What Kind of Care Coverage Would an Alternative Plan Need to Replace? Long term care (LTC) insurance covers care services one would need in the event that they can no longer care for themselves because of a prolonged physical illness, disability, or cognitive impairment. LTC attempts to help a person maintain their current lifestyle, but not necessarily improve or correct a medical condition. Types of coverage include: nursing home cared, assisted living care, home health care, adult day care, hospice care, respite care (care to allow family members who are caregivers to have time off), care after a hospital stay, help with household chores, or caregiver training for family members. So what other plans can help to cover these same services?
Social Security Disability Insurance
One of the reasons why I did not feel the need to get LTC insurance in my early twenties was because I thought that Social Security Disability Insurance (SSDI) would cover the same thing (and without me having to pay a monthly premium, aside from the taxes I was paying into the social security system already). It turns out that these are two completely different programs.
While LTC insurance focuses on covering the costs of services you may need to maintain your current lifestyle, SSDI focuses on replacing part of your salary in the event that you become disabled and cannot work for at least a year. You have to meet certain income guidelines and other criteria, and it is a last resort situation (i.e. you may wish to look into purchasing a private short-term or long-term disability plan instead of relying on SSDI in the event that you not work for a period of time).
In other words, this is not a viable alternative to LTC insurance plans.
In lieu of LTC insurance, you can look at your life insurance policy. Some life insurance policies include a provision that allow you to use some of your life insurance policy before you die if you are diagnosed with a long-term, catastrophic, or terminal illness. If this is not the case in your life insurance policy, then you may be able to purchase a rider that will give you the option.
If you have an annuity contract, look it over to see if it has a provision that would allow you to withdraw money without a penalty to pay for the types of long-term care services discussed above. Note that there are certain criteria that must be met in order for the transfer of money to be tax-free, including the annuity must be non-qualified, the long term care insurance policy must meet the requirements of the Health Insurance Portability and Accountability Act (HIPPA) and IRS criteria, and the exchange must be made directly from the annuity issuer to the long-term care insurance company.
Viatical and Life Settlements
If you have a life insurance policy, then you can sell it to certain companies who purchase the policy in order to reap the cash you will need to pay for LTC services. These companies will pay only a percentage of the death benefit, and typically more than its cash surrender value. This is called a viatical settlement if it is done when you are terminally ill and have a life expectancy of less than two years, or it is called a life settlement if you are selling because you no longer need or want your policy. The company that purchases the policy will assume premium responsibilities, become the full owner of the policy, and collect the benefits upon your death.
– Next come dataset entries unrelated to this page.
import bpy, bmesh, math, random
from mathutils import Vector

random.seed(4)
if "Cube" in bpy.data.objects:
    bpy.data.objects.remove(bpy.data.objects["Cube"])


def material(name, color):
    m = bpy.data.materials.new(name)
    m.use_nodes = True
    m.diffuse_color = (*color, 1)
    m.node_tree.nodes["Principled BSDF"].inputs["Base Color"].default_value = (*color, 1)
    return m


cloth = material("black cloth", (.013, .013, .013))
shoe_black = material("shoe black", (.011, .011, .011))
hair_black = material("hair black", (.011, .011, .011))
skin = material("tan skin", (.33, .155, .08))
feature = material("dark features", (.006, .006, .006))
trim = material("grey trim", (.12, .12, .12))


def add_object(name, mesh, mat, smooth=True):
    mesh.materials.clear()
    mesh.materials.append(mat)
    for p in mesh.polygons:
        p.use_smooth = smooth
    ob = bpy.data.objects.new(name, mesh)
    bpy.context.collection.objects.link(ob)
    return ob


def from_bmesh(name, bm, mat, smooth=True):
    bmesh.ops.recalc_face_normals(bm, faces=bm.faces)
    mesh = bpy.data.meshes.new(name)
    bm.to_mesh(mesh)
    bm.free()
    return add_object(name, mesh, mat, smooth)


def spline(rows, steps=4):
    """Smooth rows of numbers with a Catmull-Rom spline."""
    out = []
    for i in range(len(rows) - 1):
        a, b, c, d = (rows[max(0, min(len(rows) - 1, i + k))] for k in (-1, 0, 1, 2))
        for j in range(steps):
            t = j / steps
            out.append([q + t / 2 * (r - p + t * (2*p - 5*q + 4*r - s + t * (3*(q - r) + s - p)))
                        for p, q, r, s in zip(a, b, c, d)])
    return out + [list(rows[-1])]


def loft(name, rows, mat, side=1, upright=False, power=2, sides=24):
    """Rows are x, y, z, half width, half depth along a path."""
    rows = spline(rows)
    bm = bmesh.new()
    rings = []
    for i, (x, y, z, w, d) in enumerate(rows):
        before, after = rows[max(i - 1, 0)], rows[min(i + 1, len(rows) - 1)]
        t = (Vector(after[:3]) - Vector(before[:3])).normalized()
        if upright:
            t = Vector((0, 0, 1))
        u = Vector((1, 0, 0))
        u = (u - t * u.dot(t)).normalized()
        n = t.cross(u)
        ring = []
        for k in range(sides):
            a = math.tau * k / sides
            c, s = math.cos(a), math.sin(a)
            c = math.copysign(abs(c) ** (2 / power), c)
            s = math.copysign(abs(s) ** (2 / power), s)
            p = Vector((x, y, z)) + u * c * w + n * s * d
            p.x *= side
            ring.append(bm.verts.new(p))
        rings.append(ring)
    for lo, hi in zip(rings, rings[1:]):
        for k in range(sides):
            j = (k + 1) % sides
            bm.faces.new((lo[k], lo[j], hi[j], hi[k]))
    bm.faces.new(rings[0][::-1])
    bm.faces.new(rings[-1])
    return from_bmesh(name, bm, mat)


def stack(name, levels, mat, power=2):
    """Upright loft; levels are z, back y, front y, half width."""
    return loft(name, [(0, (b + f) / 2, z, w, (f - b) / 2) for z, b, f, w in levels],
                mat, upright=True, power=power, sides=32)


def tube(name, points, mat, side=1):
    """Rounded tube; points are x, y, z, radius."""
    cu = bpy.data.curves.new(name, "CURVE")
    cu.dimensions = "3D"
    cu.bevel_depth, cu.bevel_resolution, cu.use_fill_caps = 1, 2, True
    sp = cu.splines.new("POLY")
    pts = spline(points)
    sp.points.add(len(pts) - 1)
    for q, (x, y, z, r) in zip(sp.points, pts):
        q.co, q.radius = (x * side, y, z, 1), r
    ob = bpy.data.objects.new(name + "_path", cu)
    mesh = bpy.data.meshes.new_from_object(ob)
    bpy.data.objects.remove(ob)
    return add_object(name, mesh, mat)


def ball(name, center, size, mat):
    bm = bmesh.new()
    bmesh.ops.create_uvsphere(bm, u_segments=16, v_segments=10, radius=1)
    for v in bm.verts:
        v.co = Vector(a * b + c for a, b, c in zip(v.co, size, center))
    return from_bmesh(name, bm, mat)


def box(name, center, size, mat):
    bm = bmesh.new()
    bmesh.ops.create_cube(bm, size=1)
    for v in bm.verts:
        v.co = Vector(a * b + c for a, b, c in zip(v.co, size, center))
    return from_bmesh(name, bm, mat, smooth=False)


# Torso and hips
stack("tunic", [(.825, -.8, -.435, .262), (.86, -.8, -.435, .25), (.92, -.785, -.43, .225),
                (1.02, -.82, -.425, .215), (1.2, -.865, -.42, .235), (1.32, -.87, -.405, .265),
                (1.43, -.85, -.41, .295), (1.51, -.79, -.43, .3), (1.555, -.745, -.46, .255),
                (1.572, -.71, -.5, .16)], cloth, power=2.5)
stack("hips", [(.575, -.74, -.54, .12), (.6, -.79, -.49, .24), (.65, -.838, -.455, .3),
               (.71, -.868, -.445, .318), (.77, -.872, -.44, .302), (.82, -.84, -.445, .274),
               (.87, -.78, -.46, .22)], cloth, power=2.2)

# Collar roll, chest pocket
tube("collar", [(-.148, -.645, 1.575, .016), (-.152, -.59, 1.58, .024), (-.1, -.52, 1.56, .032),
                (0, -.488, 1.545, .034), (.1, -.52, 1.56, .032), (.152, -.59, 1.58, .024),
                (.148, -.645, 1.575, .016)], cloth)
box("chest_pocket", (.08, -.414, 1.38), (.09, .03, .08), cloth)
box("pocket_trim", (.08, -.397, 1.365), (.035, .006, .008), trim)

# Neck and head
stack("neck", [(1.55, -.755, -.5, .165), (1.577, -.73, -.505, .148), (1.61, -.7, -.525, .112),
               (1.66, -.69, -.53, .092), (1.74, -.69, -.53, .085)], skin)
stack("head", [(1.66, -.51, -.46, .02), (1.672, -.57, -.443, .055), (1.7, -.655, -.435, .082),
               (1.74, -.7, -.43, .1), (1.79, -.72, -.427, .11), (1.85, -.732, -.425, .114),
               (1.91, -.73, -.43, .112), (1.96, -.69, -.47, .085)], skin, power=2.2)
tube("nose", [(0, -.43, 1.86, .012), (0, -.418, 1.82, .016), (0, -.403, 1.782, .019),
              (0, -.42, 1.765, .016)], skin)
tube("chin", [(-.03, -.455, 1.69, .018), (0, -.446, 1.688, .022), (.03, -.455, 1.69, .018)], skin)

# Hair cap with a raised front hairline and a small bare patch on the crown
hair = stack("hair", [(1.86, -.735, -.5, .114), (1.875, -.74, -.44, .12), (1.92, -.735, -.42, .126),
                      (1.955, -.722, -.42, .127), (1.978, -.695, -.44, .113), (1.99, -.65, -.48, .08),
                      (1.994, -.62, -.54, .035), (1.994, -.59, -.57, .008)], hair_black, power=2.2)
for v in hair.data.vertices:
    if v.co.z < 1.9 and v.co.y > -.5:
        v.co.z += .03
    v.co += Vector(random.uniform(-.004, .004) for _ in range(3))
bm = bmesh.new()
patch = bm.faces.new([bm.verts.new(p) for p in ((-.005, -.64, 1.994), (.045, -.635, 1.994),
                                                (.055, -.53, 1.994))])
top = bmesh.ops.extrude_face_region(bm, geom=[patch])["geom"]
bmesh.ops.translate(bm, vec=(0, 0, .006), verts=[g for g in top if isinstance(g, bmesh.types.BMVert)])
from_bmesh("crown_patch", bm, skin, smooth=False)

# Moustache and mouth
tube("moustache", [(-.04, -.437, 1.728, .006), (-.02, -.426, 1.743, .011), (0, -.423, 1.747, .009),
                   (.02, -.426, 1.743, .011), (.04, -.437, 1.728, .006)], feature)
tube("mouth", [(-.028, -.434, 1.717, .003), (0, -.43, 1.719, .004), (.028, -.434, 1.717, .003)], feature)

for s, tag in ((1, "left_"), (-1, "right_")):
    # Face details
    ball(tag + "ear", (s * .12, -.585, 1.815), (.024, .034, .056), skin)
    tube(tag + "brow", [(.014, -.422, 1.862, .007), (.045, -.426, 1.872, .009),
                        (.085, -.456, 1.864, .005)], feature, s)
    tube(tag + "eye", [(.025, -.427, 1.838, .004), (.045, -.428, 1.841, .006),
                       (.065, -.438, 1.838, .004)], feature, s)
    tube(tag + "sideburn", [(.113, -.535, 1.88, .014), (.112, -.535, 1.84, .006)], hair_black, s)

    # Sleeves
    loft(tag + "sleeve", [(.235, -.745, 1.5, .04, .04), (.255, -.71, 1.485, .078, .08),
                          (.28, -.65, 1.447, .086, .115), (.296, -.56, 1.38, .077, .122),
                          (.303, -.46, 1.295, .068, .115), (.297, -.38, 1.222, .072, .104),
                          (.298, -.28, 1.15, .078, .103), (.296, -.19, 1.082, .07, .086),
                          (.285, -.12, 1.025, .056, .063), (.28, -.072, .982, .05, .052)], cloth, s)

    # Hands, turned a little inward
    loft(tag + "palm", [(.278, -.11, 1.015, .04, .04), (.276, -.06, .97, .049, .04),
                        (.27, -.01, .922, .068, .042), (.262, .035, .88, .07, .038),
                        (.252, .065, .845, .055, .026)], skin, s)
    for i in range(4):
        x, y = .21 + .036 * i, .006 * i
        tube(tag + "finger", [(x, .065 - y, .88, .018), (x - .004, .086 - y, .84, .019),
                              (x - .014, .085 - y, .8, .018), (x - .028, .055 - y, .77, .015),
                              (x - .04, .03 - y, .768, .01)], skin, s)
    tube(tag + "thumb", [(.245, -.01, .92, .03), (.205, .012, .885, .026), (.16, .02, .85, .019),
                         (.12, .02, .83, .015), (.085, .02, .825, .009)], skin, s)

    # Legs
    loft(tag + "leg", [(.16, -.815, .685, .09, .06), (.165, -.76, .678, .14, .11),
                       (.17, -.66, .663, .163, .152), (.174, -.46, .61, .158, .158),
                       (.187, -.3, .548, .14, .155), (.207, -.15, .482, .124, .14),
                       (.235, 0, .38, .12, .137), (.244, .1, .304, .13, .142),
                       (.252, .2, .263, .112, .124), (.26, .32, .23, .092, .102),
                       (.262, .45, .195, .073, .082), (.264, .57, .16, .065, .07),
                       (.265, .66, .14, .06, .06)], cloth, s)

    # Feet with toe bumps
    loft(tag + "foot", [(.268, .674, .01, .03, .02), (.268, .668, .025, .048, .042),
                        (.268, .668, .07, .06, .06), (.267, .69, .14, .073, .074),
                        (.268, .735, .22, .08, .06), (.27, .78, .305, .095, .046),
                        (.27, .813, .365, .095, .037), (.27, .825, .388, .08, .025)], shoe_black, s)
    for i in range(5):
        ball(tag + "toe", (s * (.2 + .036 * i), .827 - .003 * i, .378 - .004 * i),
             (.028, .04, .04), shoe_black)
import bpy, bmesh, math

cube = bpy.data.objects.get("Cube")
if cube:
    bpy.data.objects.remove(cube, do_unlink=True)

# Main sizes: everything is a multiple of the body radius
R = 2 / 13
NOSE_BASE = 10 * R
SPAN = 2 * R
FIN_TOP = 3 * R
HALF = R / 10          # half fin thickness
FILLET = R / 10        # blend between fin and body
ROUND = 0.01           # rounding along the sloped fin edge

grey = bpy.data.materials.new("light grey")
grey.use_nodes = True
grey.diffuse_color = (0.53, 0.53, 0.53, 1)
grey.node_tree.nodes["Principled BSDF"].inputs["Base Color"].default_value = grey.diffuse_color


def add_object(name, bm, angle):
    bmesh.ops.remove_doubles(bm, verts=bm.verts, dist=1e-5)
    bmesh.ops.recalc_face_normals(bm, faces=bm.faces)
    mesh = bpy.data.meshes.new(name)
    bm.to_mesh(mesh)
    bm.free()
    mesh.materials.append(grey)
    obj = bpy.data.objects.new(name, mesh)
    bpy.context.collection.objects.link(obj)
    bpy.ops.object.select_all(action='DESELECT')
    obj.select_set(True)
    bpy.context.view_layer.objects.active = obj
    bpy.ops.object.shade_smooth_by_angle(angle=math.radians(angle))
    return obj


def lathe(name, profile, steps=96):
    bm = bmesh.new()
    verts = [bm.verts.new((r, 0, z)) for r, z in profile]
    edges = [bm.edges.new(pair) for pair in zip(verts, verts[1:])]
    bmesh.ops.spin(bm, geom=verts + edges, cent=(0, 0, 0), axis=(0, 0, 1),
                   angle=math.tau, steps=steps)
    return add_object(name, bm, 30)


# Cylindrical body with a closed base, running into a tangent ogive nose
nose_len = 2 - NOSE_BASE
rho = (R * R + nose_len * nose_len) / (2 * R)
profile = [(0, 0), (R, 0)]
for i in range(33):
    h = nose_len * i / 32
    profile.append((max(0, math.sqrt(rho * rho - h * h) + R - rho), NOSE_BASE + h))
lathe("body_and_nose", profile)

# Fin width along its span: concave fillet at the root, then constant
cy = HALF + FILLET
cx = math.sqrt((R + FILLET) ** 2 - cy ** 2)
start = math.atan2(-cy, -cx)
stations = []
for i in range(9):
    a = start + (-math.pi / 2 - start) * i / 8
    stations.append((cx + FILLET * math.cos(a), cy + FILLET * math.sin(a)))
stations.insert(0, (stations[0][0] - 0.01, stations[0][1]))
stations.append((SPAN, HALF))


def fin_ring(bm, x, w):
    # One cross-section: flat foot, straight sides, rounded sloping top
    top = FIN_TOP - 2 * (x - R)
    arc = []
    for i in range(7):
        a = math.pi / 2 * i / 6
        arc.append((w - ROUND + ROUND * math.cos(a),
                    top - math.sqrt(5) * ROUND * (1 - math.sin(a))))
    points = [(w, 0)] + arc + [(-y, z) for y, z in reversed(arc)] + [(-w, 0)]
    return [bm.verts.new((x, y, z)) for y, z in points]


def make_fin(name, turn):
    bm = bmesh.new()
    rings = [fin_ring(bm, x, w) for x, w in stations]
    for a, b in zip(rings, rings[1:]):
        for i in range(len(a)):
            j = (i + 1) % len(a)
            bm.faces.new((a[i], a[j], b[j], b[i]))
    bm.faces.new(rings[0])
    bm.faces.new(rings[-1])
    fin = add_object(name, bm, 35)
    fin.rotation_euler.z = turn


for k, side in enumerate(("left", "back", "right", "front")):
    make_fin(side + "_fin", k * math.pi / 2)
Do you currently carry a LTC policy? Are you using an alternative plan?